The Rose Ensemble will perform "Moonshiner's Dance" — for the first time, as far as I know, in 83 years
Thursday, June 16, 8 pm — Duluth, Weber Music Hall
Friday, June 17, 8 pm — Saint Paul, Fitzgerald Theater
Saturday, June 18, 8 pm — Saint Paul, Fitzgerald Theater
Minnesota's own Rose Ensemble, an internationally acclaimed music group, has notified me that they will perform "Moonshiner's Dance" at upcoming concerts called Songs of Temperance and Temptation: 100 Years of Restraint and Revelry in Minnesota.
This is stunning, partly because these just might be the first performances of Moonshiner's Dance in more than 83 years.
After five years of work on the piece's origins and reception, I've never heard so much as a rumor of any other performance since the original — the September 1927 performance by the house band of Frogtown's Victoria Cafe, recorded by the Gennett Record Company and later reissued on Harry Smith's Anthology of American Folk Music.
What the Rose Ensemble is about to do is rarer than any routine solar eclipse, black swan, or blooming corpse flower.
Moonshiner's Dance is actually a medley of even older tunes, mind you, and those have been performed and recorded countless times. But right now, I have no evidence that anybody has ever put them back together through that peculiar alchemy that makes them "Moonshiner's Dance."
Naturally, there must have been other performances over the years (please write me if you know of any). After all, learning and playing the songs and sounds of Harry Smith's Anthology has been a signature rite of passage for folk revivalists for half a century.
For example, during the 1950s/60s Folk Revival, even musicians who'd never heard, or heard of, the Anthology nonetheless learned its songs and musical figures. In other words, the Anthology supplied much of the Folk Revival's canon — its repertoire of texts that everybody knew, even if they didn't know why. In turn, it contributed heavily to the Revival's influential ideas about America, memory, and meaning.
But Moonshiner's Dance wasn't performed. It never made it from the Anthology into the collective performance repertoire. What could this performance history of Moonshiner's Dance — the Upper Midwest's sole contribution to the 84 recordings of the Anthology — tell us about how we choose to embrace or ignore our own cultural inheritance?
There's a hell of a lot to say about that, and I hope to publish a book about it one day. These are questions just too big to blog. They're so profound, they're almost ... untweetable.
With that in mind, here are a couple things I'll be thinking about as I look forward to the Rose Ensemble's performances:
The original Victoria Cafe Orchestra was not as different from the Rose Ensemble as you might think. My evidence indicates they were musically literate, sight-reading professionals, members of the Saint Paul Musician's Union, and primarily big-city jazz musicians. So why, on Moonshiner's Dance, were they playing the oldtime ethnic dance music — proto-polka — more associated with rural, outstate Minnesota?

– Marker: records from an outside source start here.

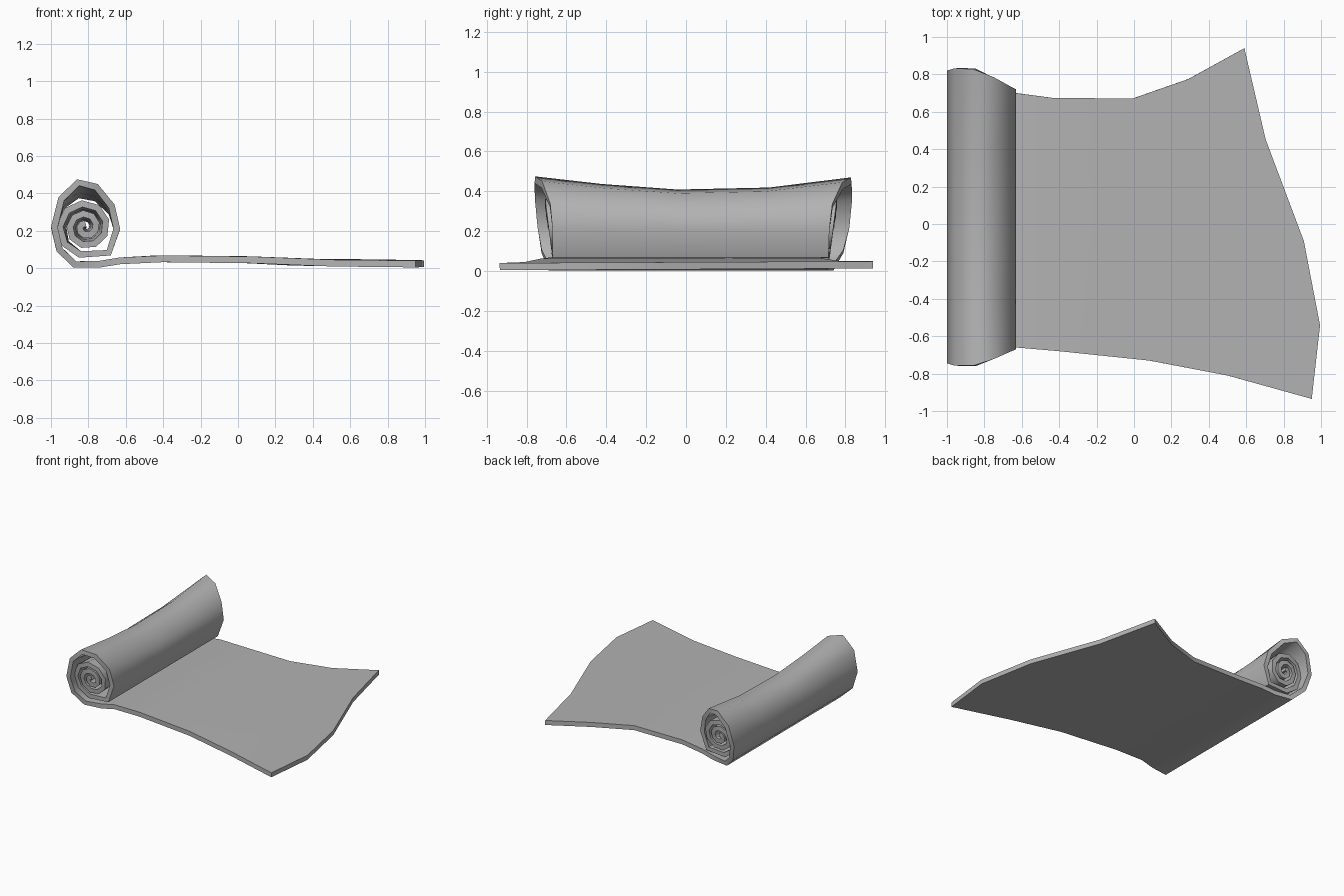
import bpy, bmesh
from math import sin, cos, radians

if "Cube" in bpy.data.objects:
    bpy.data.objects.remove(bpy.data.objects["Cube"])

CX, CZ = -0.815, 0.22               # roll axis
ROWS = (0, 0.21, 0.45, 0.74, 1)     # positions across the sheet
SAG = (0, 0.038, 0.066, 0.056, 0.005)
BULGE = (0, 0.12, 0.12, 0.02, 0)

# Open sheet: front x, front y, back x, back y, front z, back z, edge bulge
flat = [
    (0.95, -0.935, 0.59, 0.94, 0.004, 0.013, 1.0),
    (0.50, -0.81, 0.29, 0.775, 0.009, 0.014, 0.5),
    (0.08, -0.73, -0.01, 0.67, 0.026, 0.029, 0.15),
    (-0.40, -0.68, -0.44, 0.675, 0.032, 0.032, 0),
    (-0.63, -0.66, -0.63, 0.70, 0.021, 0.021, 0),
]
# Outer turn of the roll: x, z, front y, back y
outer = [
    (-0.74, 0.003, -0.672, 0.715), (-0.88, 0.003, -0.69, 0.74),
    (-0.97, 0.09, -0.725, 0.79), (-1.0, 0.22, -0.745, 0.82),
    (-0.96, 0.38, -0.757, 0.832), (-0.86, 0.475, -0.757, 0.828),
    (-0.75, 0.45, -0.722, 0.785), (-0.66, 0.34, -0.682, 0.735),
    (-0.63, 0.21, -0.67, 0.72), (-0.68, 0.068, -0.67, 0.715),
]

stations = []
for xf, yf, xb, yb, zf, zb, b in flat:
    stations.append([(xf + (xb - xf) * t + b * k, yf + (yb - yf) * t, zf + (zb - zf) * t)
                     for t, k in zip(ROWS, BULGE)])
for x, z, yf, yb in outer:
    lift = max(0, (z - 0.2) / 0.275)
    stations.append([(x, yf + (yb - yf) * t, z - s * lift) for t, s in zip(ROWS, SAG)])

# Inner turns wind towards the axis, slightly pinched at mid-length
turns, per_turn = 2.5, 9
for i in range(int(turns * per_turn) + 1):
    f = i / per_turn
    a = radians(-102 - 360 * f)
    r = 0.168 - 0.054 * f
    slant = 0.12 * r * sin(a)
    yf, yb = -0.69 - slant, 0.74 + slant
    pinch = 0.25 * min(1, 2 * f)
    row = []
    for t, s in zip(ROWS, SAG):
        q = r - min(pinch, 0.022 / r) * s / 0.066 * r
        row.append((CX + q * cos(a), yf + (yb - yf) * t, CZ + q * sin(a)))
    stations.append(row)

bm = bmesh.new()
grid = [[bm.verts.new(p) for p in row] for row in stations]
for a, b in zip(grid, grid[1:]):
    for j in range(len(ROWS) - 1):
        bm.faces.new((a[j], b[j], b[j + 1], a[j + 1]))
mesh = bpy.data.meshes.new("rolled_sheet")
bm.to_mesh(mesh)
bm.free()
sheet = bpy.data.objects.new("rolled_sheet", mesh)
bpy.context.collection.objects.link(sheet)

# Darker grey
mat = bpy.data.materials.new("dark_grey")
mat.diffuse_color = (0.45, 0.45, 0.45, 1)
mat.use_nodes = True
mat.node_tree.nodes["Principled BSDF"].inputs["Base Color"].default_value = mat.diffuse_color
mesh.materials.append(mat)

# Sheet thickness, measured inwards from the outer surface
mod = sheet.modifiers.new("thickness", 'SOLIDIFY')
mod.thickness = 0.036
mod.offset = -1
bpy.context.view_layer.objects.active = sheet
sheet.select_set(True)
bpy.ops.object.modifier_apply(modifier=mod.name)
bpy.ops.object.shade_smooth_by_angle(angle=radians(55))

The 1927 Minnesota State Fair had just ended a few days before the recording, and the Victoria Cafe Orchestra must have been playing for a lot of out-of-towners — or for city folk who had themselves been rubbing elbows with those out-of-towners. The band appears to be riffing on that. In Saint Paul, good-natured joshing about Lake Wobegon has deep roots.
If this is right, Moonshiner's Dance is a product of Prohibition-era Saint Paul in its regional context — but it's also self-consciously about Prohibition-era Saint Paul in its regional context. Like the newspaper, it was truly a first draft of history.
It's also clear from my research that the Victoria Cafe was a cabaret-style night club. And it was perfectly commonplace for performers on a cabaret stage to develop simple themes or stories, such as the intermingling of rubes and slickers. That is, we should have expected, all along, that Moonshiner's Dance might be programmatic.
Thus, we're hearing only the audible portion of an experience for all five senses. It's the soundtrack of a full American cabaret environment and, according to my findings, one very narrowly tailored to Saint Paul's University Avenue circa mid-September 1927.
I can't wait to see what the Rose Ensemble does with it. In a way, the ensemble's mission is to provide vivid translations, restating music that was meaningful in a very different time and place and giving it new significance in our time and our place.
I don't know how rarely they translate across such a long span of time but such a short spatial distance. While Moonshiner's Dance is certainly a creature of a very different era, it represents a place less than two miles up the road from the Fitzgerald Theater.
If we could tell the Victoria Cafe Orchestra that we'd be watching their tomfoolery recreated by the Rose Ensemble in the 21st century, I imagine they might ask us ... "What the heck do you see in it?"